**WHAT YOU HAVE TO DO:** Copy every line from the records that holds the word "WINGS".

**INPUT DATA:**

● ● ●

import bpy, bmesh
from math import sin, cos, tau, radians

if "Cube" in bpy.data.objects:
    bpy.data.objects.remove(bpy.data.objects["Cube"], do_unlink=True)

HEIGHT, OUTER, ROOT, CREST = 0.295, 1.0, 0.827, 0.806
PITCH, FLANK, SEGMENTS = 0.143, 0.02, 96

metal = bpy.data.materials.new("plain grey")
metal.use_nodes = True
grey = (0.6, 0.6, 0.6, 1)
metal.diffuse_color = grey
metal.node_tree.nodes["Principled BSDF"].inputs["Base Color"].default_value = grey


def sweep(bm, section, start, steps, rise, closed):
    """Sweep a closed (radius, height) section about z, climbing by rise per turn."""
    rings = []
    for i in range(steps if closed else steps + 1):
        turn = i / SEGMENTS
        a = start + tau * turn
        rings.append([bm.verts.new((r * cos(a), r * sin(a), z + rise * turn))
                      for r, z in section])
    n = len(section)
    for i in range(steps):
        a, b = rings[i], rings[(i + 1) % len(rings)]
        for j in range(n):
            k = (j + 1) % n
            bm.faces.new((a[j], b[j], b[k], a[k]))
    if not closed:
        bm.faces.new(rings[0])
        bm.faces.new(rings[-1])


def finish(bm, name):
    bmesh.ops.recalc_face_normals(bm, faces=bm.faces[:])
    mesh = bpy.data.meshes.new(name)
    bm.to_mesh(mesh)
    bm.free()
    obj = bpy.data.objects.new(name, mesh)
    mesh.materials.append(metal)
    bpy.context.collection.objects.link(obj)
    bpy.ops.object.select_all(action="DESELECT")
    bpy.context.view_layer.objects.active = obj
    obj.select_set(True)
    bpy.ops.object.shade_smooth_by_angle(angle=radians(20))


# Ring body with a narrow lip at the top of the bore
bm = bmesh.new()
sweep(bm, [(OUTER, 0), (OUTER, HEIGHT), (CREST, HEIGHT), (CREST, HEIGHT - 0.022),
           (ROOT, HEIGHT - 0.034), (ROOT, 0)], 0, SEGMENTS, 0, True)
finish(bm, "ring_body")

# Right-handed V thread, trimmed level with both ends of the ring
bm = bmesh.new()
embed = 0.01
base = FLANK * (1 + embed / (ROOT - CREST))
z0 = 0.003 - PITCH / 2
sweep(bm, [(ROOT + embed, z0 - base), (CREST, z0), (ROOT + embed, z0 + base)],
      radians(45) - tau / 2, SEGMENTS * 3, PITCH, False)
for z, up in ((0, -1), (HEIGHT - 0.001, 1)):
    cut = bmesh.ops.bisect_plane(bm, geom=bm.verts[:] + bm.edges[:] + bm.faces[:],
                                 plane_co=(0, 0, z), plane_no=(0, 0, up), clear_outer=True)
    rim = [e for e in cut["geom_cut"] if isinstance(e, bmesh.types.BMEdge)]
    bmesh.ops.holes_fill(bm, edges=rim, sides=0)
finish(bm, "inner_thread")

● ● ●

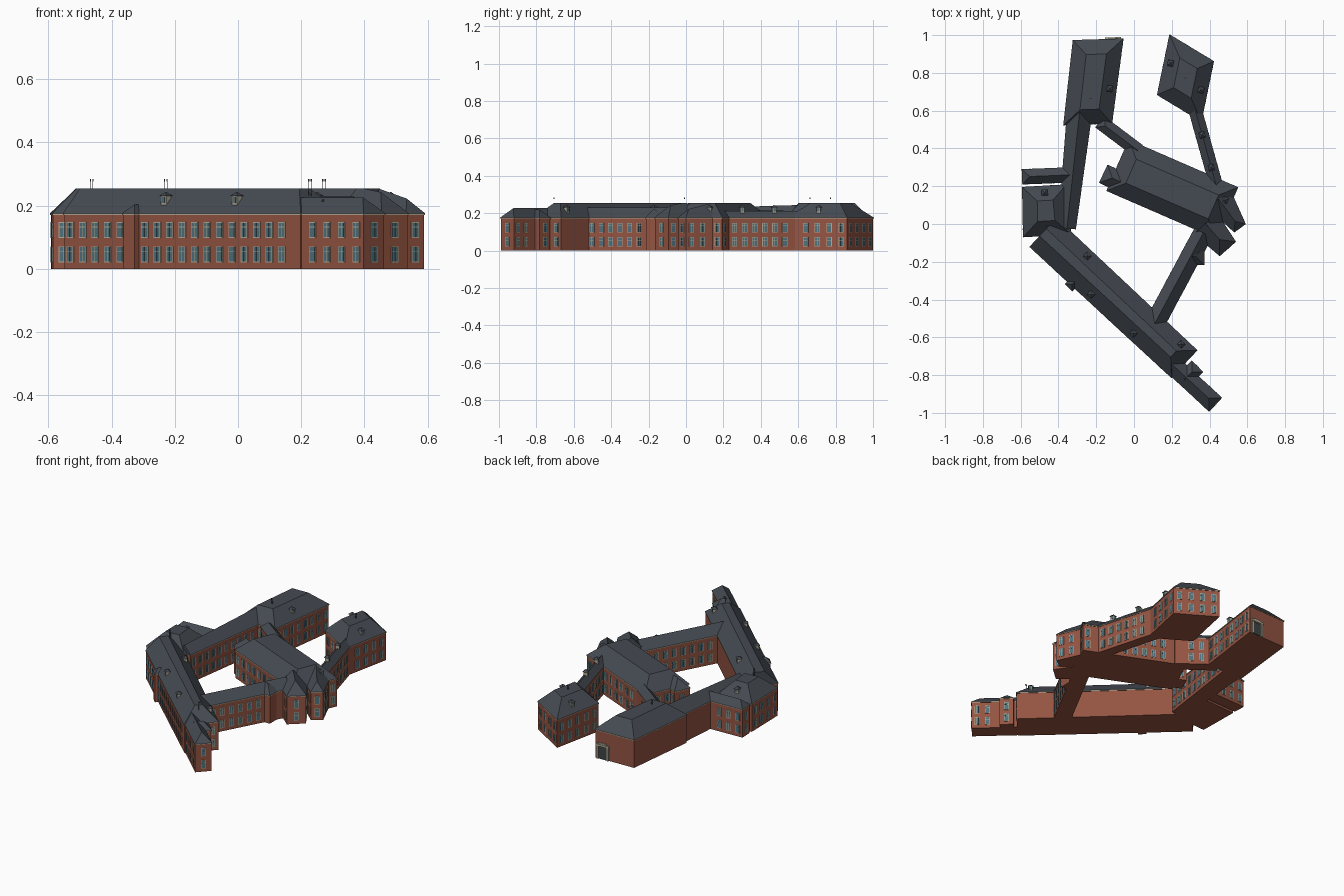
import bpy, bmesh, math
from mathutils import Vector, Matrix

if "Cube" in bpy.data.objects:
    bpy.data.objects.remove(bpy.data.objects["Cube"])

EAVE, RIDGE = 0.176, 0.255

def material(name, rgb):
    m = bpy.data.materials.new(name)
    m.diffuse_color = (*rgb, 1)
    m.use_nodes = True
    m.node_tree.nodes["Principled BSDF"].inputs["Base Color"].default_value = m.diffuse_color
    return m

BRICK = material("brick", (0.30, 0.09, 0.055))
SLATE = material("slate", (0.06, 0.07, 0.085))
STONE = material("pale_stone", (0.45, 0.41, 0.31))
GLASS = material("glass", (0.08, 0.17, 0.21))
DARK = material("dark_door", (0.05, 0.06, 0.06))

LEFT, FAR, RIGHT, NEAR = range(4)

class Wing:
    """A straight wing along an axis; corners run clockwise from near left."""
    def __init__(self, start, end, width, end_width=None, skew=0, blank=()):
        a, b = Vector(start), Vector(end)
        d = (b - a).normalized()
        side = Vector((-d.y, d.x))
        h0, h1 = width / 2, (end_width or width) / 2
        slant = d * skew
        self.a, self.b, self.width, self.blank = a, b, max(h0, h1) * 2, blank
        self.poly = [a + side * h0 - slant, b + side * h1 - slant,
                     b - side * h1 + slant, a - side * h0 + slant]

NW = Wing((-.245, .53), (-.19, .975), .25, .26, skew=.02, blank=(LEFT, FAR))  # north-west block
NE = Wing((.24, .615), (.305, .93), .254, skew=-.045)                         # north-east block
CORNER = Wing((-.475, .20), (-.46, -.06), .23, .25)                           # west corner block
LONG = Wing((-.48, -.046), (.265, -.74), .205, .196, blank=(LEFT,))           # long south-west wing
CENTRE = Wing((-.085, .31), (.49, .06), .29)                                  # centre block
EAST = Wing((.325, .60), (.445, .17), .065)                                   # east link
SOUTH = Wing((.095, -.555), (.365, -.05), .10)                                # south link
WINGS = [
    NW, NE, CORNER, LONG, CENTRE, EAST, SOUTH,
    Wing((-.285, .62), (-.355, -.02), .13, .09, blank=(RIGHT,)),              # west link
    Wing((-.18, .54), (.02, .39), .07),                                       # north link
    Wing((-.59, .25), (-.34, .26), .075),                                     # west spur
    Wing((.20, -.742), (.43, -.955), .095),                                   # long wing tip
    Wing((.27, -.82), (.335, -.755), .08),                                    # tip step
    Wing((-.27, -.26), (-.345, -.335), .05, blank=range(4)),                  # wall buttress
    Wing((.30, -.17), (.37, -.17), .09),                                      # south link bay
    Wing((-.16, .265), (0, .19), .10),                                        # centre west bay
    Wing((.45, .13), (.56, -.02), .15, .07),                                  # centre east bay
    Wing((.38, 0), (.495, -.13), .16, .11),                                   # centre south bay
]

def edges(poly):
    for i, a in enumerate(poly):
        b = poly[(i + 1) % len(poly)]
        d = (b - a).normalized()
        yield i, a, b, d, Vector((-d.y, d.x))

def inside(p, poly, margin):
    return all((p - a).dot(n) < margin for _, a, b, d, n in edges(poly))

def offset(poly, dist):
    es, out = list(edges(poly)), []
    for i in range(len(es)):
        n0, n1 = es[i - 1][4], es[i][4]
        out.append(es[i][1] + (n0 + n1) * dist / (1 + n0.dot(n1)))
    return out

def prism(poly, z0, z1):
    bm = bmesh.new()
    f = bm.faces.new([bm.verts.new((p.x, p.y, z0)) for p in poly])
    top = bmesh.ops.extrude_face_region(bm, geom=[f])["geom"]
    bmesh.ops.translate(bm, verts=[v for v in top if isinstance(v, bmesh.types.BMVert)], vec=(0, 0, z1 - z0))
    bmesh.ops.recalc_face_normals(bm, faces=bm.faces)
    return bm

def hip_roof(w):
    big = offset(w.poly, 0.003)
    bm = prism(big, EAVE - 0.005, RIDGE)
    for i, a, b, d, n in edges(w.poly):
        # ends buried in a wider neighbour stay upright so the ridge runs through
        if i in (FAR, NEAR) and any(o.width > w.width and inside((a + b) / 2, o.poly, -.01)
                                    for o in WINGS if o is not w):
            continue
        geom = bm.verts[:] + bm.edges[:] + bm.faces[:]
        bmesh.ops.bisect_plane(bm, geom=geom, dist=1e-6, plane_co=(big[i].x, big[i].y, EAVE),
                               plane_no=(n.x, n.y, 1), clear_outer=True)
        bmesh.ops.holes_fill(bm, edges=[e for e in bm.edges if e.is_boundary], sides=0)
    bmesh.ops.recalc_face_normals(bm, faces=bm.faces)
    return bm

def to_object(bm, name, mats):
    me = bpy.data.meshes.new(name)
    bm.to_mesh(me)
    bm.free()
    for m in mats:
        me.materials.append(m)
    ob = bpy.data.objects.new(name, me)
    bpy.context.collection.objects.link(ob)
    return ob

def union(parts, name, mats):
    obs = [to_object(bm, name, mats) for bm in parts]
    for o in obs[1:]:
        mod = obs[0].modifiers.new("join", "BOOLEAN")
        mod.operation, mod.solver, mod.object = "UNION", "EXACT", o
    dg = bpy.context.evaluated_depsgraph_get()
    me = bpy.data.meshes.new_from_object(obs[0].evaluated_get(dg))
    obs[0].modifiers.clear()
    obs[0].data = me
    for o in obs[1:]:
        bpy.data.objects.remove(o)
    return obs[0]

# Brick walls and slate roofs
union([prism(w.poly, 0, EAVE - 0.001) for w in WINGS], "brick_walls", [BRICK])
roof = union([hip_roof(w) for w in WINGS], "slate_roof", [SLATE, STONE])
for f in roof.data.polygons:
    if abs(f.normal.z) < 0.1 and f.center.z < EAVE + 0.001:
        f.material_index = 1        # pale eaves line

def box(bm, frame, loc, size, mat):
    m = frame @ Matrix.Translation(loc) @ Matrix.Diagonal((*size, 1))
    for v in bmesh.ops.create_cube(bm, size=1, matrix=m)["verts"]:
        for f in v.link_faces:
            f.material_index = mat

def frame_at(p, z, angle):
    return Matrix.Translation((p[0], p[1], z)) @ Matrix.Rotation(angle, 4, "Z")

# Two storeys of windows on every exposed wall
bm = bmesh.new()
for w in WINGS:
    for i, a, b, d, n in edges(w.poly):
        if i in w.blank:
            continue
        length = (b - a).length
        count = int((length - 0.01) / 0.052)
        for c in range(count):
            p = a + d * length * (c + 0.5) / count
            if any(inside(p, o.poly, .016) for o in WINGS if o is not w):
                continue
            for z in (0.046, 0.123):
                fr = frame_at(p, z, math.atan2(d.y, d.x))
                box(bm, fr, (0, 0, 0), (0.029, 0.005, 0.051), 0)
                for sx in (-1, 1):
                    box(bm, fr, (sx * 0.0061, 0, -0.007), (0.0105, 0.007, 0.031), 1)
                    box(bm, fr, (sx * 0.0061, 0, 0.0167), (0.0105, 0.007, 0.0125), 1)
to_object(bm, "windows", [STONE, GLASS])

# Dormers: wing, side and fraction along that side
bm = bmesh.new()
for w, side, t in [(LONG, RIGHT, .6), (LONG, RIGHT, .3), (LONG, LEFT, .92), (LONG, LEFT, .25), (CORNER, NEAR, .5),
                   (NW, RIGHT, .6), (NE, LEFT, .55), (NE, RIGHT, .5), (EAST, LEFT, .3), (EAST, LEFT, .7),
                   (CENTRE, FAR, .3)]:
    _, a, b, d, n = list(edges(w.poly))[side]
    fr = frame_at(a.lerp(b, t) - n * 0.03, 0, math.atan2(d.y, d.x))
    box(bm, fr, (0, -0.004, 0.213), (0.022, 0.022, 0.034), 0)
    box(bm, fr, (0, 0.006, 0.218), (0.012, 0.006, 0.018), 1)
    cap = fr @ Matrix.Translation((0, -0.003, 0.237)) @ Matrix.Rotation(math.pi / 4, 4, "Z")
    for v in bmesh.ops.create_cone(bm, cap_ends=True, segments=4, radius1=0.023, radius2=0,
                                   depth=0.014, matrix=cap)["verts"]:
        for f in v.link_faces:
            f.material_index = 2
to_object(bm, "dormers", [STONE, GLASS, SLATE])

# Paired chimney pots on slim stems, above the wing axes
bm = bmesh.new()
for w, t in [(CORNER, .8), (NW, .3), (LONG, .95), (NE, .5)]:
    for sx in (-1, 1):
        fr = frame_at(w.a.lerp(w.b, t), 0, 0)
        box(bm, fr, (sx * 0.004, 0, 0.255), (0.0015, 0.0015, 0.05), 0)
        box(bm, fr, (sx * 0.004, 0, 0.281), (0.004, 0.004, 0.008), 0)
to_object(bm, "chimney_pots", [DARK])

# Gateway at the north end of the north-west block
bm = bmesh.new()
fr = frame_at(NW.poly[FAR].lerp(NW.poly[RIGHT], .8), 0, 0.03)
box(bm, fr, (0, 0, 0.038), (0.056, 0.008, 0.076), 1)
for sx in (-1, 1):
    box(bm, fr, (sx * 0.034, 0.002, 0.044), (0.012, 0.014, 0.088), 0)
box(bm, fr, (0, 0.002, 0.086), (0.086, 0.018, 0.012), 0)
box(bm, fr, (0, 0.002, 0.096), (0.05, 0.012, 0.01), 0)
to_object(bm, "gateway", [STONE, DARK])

● ● ●

**RESPONSE AREA:**
WINGS = [
                                    for o in WINGS if o is not w):
union([prism(w.poly, 0, EAVE - 0.001) for w in WINGS], "brick_walls", [BRICK])
roof = union([hip_roof(w) for w in WINGS], "slate_roof", [SLATE, STONE])
for w in WINGS:
            if any(inside(p, o.poly, .016) for o in WINGS if o is not w):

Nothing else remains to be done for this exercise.